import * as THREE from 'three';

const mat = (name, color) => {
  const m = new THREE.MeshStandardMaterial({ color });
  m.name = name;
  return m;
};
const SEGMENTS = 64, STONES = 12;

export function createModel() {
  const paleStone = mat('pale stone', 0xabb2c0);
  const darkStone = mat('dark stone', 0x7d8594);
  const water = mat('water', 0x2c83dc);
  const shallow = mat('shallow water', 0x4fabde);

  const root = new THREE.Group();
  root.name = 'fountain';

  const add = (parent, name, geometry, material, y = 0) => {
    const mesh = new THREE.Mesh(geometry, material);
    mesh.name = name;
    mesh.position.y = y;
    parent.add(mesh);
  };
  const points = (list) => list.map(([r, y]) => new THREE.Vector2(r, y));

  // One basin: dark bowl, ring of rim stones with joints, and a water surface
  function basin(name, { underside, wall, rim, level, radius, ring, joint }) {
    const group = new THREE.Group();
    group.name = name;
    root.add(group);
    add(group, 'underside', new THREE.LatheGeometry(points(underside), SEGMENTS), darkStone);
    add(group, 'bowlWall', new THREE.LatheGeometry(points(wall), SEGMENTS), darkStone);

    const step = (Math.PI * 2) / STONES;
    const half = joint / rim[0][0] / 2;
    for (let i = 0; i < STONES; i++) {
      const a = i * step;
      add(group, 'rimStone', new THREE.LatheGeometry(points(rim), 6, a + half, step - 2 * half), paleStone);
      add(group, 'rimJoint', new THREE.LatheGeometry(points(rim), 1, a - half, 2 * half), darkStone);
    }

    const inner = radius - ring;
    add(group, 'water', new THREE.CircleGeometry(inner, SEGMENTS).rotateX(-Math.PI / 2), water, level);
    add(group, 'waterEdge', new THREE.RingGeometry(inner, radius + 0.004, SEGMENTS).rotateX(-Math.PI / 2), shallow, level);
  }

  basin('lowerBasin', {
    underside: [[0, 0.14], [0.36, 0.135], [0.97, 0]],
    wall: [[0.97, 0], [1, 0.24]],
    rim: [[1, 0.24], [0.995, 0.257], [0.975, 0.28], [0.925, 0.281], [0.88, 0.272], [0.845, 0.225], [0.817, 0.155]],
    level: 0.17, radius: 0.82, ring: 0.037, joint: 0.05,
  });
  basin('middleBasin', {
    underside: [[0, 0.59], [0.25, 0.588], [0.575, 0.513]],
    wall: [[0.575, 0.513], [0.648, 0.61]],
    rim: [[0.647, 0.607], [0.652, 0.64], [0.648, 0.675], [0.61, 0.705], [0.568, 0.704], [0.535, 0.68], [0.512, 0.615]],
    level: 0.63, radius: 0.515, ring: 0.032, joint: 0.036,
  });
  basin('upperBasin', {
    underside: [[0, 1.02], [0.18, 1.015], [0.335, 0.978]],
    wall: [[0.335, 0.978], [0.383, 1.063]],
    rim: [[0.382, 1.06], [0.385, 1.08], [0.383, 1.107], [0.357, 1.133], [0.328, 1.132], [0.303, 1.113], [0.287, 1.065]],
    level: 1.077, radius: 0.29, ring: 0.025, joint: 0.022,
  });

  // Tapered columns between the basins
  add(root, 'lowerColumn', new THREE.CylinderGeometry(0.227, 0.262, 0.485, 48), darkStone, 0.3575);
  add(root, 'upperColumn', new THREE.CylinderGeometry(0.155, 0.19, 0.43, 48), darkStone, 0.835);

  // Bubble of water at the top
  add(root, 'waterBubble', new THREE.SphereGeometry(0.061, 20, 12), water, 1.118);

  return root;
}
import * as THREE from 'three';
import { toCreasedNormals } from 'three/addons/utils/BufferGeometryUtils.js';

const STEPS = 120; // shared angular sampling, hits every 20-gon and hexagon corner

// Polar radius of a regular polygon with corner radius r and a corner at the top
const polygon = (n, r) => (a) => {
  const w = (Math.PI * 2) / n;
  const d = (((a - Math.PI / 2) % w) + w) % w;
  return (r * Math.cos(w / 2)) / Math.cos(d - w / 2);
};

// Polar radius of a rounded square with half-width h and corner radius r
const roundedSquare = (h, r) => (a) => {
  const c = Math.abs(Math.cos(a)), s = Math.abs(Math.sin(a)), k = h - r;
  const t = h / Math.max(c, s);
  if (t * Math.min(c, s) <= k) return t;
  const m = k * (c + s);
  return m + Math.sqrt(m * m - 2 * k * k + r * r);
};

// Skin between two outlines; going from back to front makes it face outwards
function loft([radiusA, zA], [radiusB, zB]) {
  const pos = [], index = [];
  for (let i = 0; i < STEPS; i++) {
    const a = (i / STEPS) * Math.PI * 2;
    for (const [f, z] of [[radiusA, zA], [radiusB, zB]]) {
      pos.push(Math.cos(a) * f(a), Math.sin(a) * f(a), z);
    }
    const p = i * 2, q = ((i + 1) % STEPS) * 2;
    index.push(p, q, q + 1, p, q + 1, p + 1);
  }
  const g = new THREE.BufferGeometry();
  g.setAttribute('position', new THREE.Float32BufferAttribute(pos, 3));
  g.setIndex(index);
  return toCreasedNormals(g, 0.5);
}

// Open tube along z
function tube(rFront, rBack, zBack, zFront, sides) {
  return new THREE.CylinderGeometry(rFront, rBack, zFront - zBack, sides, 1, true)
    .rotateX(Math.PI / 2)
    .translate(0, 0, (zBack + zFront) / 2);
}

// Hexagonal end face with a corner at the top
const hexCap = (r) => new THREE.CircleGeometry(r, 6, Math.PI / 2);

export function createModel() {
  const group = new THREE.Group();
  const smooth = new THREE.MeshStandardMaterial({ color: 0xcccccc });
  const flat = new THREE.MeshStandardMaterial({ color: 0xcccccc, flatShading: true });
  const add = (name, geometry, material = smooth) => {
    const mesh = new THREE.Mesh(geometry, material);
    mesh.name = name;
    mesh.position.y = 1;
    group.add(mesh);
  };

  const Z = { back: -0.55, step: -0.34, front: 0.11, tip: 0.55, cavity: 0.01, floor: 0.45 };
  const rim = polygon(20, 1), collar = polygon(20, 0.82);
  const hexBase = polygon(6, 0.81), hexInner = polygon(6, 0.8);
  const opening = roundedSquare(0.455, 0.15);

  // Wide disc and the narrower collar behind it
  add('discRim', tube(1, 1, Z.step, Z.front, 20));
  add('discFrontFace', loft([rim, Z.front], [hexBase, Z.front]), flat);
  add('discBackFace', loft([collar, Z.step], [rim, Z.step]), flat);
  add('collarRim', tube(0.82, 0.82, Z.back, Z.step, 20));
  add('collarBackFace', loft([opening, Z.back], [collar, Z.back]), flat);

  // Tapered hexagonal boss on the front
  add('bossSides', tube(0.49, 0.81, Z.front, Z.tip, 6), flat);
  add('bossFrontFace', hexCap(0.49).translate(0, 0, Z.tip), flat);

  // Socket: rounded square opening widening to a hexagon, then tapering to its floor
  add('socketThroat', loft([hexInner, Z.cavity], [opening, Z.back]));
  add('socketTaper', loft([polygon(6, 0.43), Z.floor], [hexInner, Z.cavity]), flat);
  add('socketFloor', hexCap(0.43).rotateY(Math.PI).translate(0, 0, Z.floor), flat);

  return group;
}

----------

Both the line containing "a water surface" and the line containing "root.add(group);" belong in the answer. Print them and every line above that falls between them exactly, and no others.

* _Response for this exercise_
  // One basin: dark bowl, ring of rim stones with joints, and a water surface
  function basin(name, { underside, wall, rim, level, radius, ring, joint }) {
    const group = new THREE.Group();
    group.name = name;
    root.add(group);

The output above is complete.